YOUR OBJECTIVE
The listing that follows should be copied in full, exactly as written.
Segment Start: DATA EXTRACTS
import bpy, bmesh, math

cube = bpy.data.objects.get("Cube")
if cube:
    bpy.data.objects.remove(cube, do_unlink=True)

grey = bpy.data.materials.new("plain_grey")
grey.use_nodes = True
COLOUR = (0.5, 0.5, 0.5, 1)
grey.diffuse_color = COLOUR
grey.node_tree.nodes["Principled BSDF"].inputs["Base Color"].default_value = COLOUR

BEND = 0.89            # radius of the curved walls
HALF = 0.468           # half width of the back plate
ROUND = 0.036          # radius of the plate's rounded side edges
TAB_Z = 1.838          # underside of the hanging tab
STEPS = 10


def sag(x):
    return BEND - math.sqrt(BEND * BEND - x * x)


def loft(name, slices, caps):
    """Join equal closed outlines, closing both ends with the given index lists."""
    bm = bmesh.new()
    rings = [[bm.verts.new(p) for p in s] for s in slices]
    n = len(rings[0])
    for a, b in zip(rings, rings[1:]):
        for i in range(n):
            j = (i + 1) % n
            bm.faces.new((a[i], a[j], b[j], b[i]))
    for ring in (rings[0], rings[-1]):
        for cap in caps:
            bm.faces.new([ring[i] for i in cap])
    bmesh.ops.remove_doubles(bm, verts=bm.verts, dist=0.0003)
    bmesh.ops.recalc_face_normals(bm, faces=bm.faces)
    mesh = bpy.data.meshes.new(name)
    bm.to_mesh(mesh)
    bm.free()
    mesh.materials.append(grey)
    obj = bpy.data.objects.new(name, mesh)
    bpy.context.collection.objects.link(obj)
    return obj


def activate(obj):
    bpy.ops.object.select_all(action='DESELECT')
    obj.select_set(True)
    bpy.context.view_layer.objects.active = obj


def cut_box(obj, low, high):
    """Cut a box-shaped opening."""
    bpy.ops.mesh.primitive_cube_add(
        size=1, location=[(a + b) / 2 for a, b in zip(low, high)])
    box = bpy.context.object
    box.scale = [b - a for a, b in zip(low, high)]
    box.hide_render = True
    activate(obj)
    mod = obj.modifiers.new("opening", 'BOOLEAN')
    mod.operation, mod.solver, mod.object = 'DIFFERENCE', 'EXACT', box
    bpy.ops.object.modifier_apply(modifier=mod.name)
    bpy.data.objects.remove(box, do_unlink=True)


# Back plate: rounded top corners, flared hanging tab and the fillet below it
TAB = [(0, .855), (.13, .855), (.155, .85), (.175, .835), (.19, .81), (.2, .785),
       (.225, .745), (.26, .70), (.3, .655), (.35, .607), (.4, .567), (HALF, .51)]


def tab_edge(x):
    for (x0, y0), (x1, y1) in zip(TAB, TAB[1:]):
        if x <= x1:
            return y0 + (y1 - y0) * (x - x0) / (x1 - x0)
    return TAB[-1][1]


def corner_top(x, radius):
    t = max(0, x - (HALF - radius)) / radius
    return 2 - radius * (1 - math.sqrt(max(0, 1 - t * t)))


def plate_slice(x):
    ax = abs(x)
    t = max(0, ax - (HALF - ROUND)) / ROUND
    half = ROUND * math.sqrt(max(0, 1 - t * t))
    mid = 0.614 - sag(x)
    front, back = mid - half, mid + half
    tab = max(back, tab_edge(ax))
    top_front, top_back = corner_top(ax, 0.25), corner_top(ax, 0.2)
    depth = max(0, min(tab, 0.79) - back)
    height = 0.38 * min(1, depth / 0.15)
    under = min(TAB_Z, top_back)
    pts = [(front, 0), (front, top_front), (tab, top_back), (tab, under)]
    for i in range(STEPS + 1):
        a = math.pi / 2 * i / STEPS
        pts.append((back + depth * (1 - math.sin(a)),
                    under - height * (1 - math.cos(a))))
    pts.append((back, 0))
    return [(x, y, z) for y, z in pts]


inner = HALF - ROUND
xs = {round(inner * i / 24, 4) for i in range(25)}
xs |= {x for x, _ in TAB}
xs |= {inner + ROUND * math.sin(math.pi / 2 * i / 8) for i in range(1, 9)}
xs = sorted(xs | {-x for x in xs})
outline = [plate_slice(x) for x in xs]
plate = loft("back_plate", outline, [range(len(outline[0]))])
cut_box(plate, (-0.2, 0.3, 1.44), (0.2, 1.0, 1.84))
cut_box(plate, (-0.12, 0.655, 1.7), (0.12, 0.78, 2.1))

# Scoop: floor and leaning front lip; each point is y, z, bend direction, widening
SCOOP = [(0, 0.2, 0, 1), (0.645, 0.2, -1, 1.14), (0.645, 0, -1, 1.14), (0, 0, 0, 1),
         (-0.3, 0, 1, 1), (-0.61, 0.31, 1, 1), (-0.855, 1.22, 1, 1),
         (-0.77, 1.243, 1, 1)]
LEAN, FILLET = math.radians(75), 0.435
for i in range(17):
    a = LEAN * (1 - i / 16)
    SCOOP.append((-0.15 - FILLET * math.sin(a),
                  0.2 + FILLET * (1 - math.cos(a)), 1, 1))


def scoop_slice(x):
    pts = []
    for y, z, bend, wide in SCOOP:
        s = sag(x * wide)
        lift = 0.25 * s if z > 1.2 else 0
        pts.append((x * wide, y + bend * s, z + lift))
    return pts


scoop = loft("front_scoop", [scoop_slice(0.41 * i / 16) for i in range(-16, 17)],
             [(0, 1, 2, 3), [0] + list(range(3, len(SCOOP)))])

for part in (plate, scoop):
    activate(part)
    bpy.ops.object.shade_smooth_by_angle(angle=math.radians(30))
Segment End: DATA EXTRACTS
EXERCISE RESULT
import bpy, bmesh, math

cube = bpy.data.objects.get("Cube")
if cube:
    bpy.data.objects.remove(cube, do_unlink=True)

grey = bpy.data.materials.new("plain_grey")
grey.use_nodes = True
COLOUR = (0.5, 0.5, 0.5, 1)
grey.diffuse_color = COLOUR
grey.node_tree.nodes["Principled BSDF"].inputs["Base Color"].default_value = COLOUR

BEND = 0.89            # radius of the curved walls
HALF = 0.468           # half width of the back plate
ROUND = 0.036          # radius of the plate's rounded side edges
TAB_Z = 1.838          # underside of the hanging tab
STEPS = 10


def sag(x):
    return BEND - math.sqrt(BEND * BEND - x * x)


def loft(name, slices, caps):
    """Join equal closed outlines, closing both ends with the given index lists."""
    bm = bmesh.new()
    rings = [[bm.verts.new(p) for p in s] for s in slices]
    n = len(rings[0])
    for a, b in zip(rings, rings[1:]):
        for i in range(n):
            j = (i + 1) % n
            bm.faces.new((a[i], a[j], b[j], b[i]))
    for ring in (rings[0], rings[-1]):
        for cap in caps:
            bm.faces.new([ring[i] for i in cap])
    bmesh.ops.remove_doubles(bm, verts=bm.verts, dist=0.0003)
    bmesh.ops.recalc_face_normals(bm, faces=bm.faces)
    mesh = bpy.data.meshes.new(name)
    bm.to_mesh(mesh)
    bm.free()
    mesh.materials.append(grey)
    obj = bpy.data.objects.new(name, mesh)
    bpy.context.collection.objects.link(obj)
    return obj


def activate(obj):
    bpy.ops.object.select_all(action='DESELECT')
    obj.select_set(True)
    bpy.context.view_layer.objects.active = obj


def cut_box(obj, low, high):
    """Cut a box-shaped opening."""
    bpy.ops.mesh.primitive_cube_add(
        size=1, location=[(a + b) / 2 for a, b in zip(low, high)])
    box = bpy.context.object
    box.scale = [b - a for a, b in zip(low, high)]
    box.hide_render = True
    activate(obj)
    mod = obj.modifiers.new("opening", 'BOOLEAN')
    mod.operation, mod.solver, mod.object = 'DIFFERENCE', 'EXACT', box
    bpy.ops.object.modifier_apply(modifier=mod.name)
    bpy.data.objects.remove(box, do_unlink=True)


# Back plate: rounded top corners, flared hanging tab and the fillet below it
TAB = [(0, .855), (.13, .855), (.155, .85), (.175, .835), (.19, .81), (.2, .785),
       (.225, .745), (.26, .70), (.3, .655), (.35, .607), (.4, .567), (HALF, .51)]


def tab_edge(x):
    for (x0, y0), (x1, y1) in zip(TAB, TAB[1:]):
        if x <= x1:
            return y0 + (y1 - y0) * (x - x0) / (x1 - x0)
    return TAB[-1][1]


def corner_top(x, radius):
    t = max(0, x - (HALF - radius)) / radius
    return 2 - radius * (1 - math.sqrt(max(0, 1 - t * t)))


def plate_slice(x):
    ax = abs(x)
    t = max(0, ax - (HALF - ROUND)) / ROUND
    half = ROUND * math.sqrt(max(0, 1 - t * t))
    mid = 0.614 - sag(x)
    front, back = mid - half, mid + half
    tab = max(back, tab_edge(ax))
    top_front, top_back = corner_top(ax, 0.25), corner_top(ax, 0.2)
    depth = max(0, min(tab, 0.79) - back)
    height = 0.38 * min(1, depth / 0.15)
    under = min(TAB_Z, top_back)
    pts = [(front, 0), (front, top_front), (tab, top_back), (tab, under)]
    for i in range(STEPS + 1):
        a = math.pi / 2 * i / STEPS
        pts.append((back + depth * (1 - math.sin(a)),
                    under - height * (1 - math.cos(a))))
    pts.append((back, 0))
    return [(x, y, z) for y, z in pts]


inner = HALF - ROUND
xs = {round(inner * i / 24, 4) for i in range(25)}
xs |= {x for x, _ in TAB}
xs |= {inner + ROUND * math.sin(math.pi / 2 * i / 8) for i in range(1, 9)}
xs = sorted(xs | {-x for x in xs})
outline = [plate_slice(x) for x in xs]
plate = loft("back_plate", outline, [range(len(outline[0]))])
cut_box(plate, (-0.2, 0.3, 1.44), (0.2, 1.0, 1.84))
cut_box(plate, (-0.12, 0.655, 1.7), (0.12, 0.78, 2.1))

# Scoop: floor and leaning front lip; each point is y, z, bend direction, widening
SCOOP = [(0, 0.2, 0, 1), (0.645, 0.2, -1, 1.14), (0.645, 0, -1, 1.14), (0, 0, 0, 1),
         (-0.3, 0, 1, 1), (-0.61, 0.31, 1, 1), (-0.855, 1.22, 1, 1),
         (-0.77, 1.243, 1, 1)]
LEAN, FILLET = math.radians(75), 0.435
for i in range(17):
    a = LEAN * (1 - i / 16)
    SCOOP.append((-0.15 - FILLET * math.sin(a),
                  0.2 + FILLET * (1 - math.cos(a)), 1, 1))


def scoop_slice(x):
    pts = []
    for y, z, bend, wide in SCOOP:
        s = sag(x * wide)
        lift = 0.25 * s if z > 1.2 else 0
        pts.append((x * wide, y + bend * s, z + lift))
    return pts


scoop = loft("front_scoop", [scoop_slice(0.41 * i / 16) for i in range(-16, 17)],
             [(0, 1, 2, 3), [0] + list(range(3, len(SCOOP)))])

for part in (plate, scoop):
    activate(part)
    bpy.ops.object.shade_smooth_by_angle(angle=math.radians(30))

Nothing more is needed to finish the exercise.